▸ **YOUR TASK**: Determine the number of lines in the listing below that hold the word "with". Write the number alone.

---*---

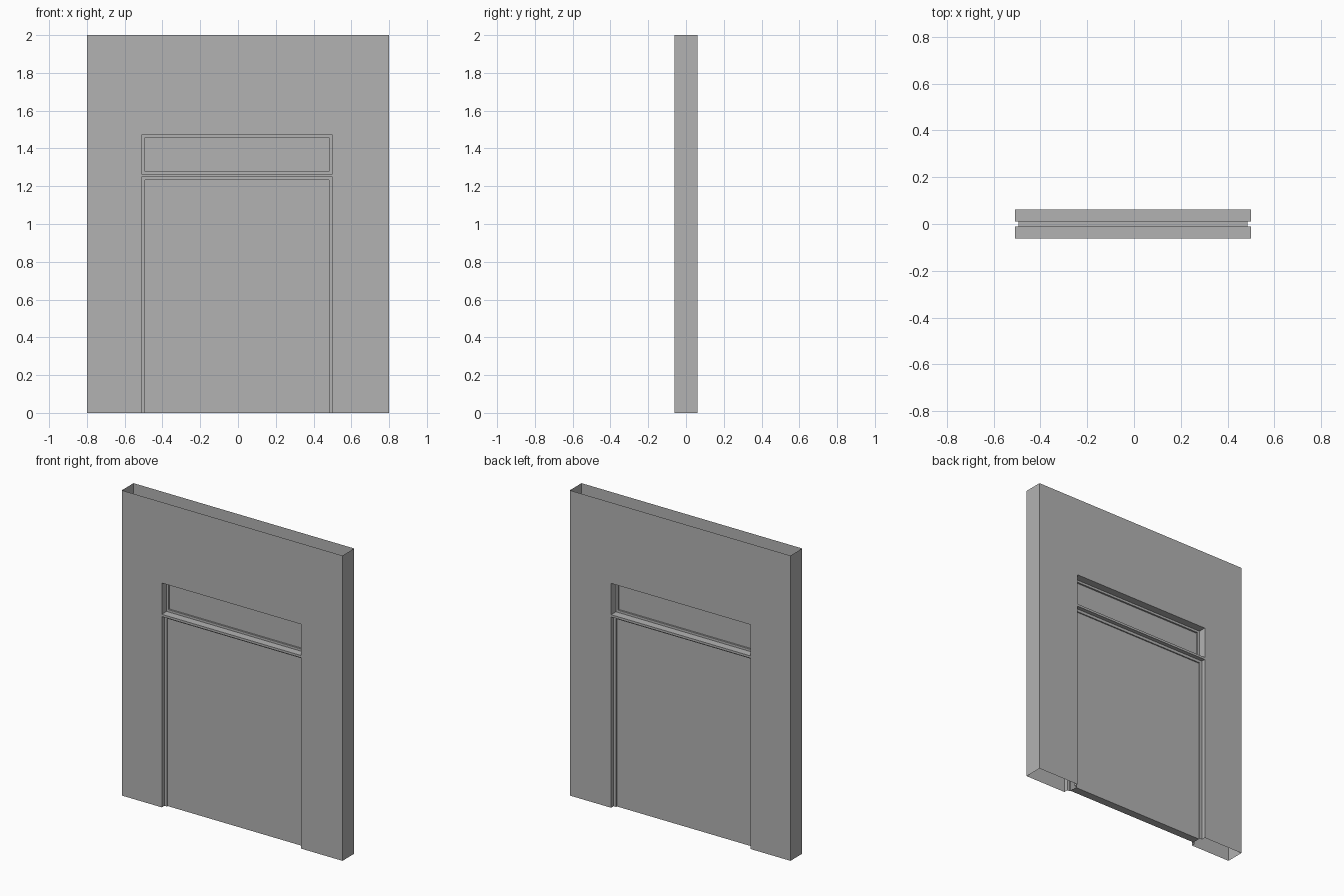
import bpy
import bmesh

cube = bpy.data.objects.get("Cube")
if cube:
    bpy.data.objects.remove(cube, do_unlink=True)

grey = bpy.data.materials.new("plain grey")
grey.use_nodes = True
grey.diffuse_color = (0.45, 0.45, 0.45, 1)
grey.node_tree.nodes["Principled BSDF"].inputs["Base Color"].default_value = grey.diffuse_color

# Main dimensions
HALF_W, HALF_D, HEIGHT = 0.8, 0.061, 2.0
LEFT, RIGHT = -0.51, 0.5
DOOR_TOP, SILL, HEAD = 1.25, 1.265, 1.47
LEAF_Y = 0.026


def quad(bm, *points):
    bm.faces.new([bm.verts.new(p) for p in points])


def finish(bm, name):
    bmesh.ops.remove_doubles(bm, verts=bm.verts, dist=0.0001)
    bmesh.ops.recalc_face_normals(bm, faces=bm.faces)
    mesh = bpy.data.meshes.new(name)
    bm.to_mesh(mesh)
    bm.free()
    mesh.materials.append(grey)
    obj = bpy.data.objects.new(name, mesh)
    bpy.context.collection.objects.link(obj)


def corners(x0, x1, z0, z1, y):
    return [(x0, y, z0), (x0, y, z1), (x1, y, z1), (x1, y, z0)]


def recess(bm, x0, x1, z0, z1, step, depths, open_bottom):
    """Stepped opening: outer reveal, ledge, inner reveal, then a flat panel."""
    inner = (x0 + step, x1 - step, z0 if open_bottom else z0 + step, z1 - step)
    outer = (x0, x1, z0, z1)
    ledge_y, panel_y = depths
    for side in (-1, 1):
        rings = [corners(*outer, side * HALF_D), corners(*outer, side * ledge_y),
                 corners(*inner, side * ledge_y), corners(*inner, side * panel_y)]
        for a, b in zip(rings, rings[1:]):
            for i in range(3 if open_bottom else 4):
                j = (i + 1) % 4
                quad(bm, a[i], a[j], b[j], b[i])
        if panel_y or side == 1:
            quad(bm, *rings[-1])
    return inner


# Hollow wall, open at top and bottom, with two openings in each face
bm = bmesh.new()
xs = (-HALF_W, LEFT, RIGHT, HALF_W)
zs = (0, DOOR_TOP, SILL, HEAD, HEIGHT)
for y in (-HALF_D, HALF_D):
    for i in range(3):
        for k in range(4):
            if i == 1 and k in (0, 2):
                continue
            quad(bm, *corners(xs[i], xs[i + 1], zs[k], zs[k + 1], y))
for x in (-HALF_W, HALF_W):
    quad(bm, (x, -HALF_D, 0), (x, HALF_D, 0), (x, HALF_D, HEIGHT), (x, -HALF_D, HEIGHT))
finish(bm, "wall")

# Transom light with a thin central pane
bm = bmesh.new()
recess(bm, LEFT, RIGHT, SILL, HEAD, 0.015, (0.011, 0), False)
finish(bm, "transom_window")

# Door frame and leaf, with the underside of the leaf closed
bm = bmesh.new()
x0, x1, z0, z1 = recess(bm, LEFT, RIGHT, 0, DOOR_TOP, 0.018, (0.034, LEAF_Y), True)
quad(bm, (x0, -LEAF_Y, 0), (x1, -LEAF_Y, 0), (x1, LEAF_Y, 0), (x0, LEAF_Y, 0))
finish(bm, "door")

---*---

▸ **EXPECTED OUTPUT**: 3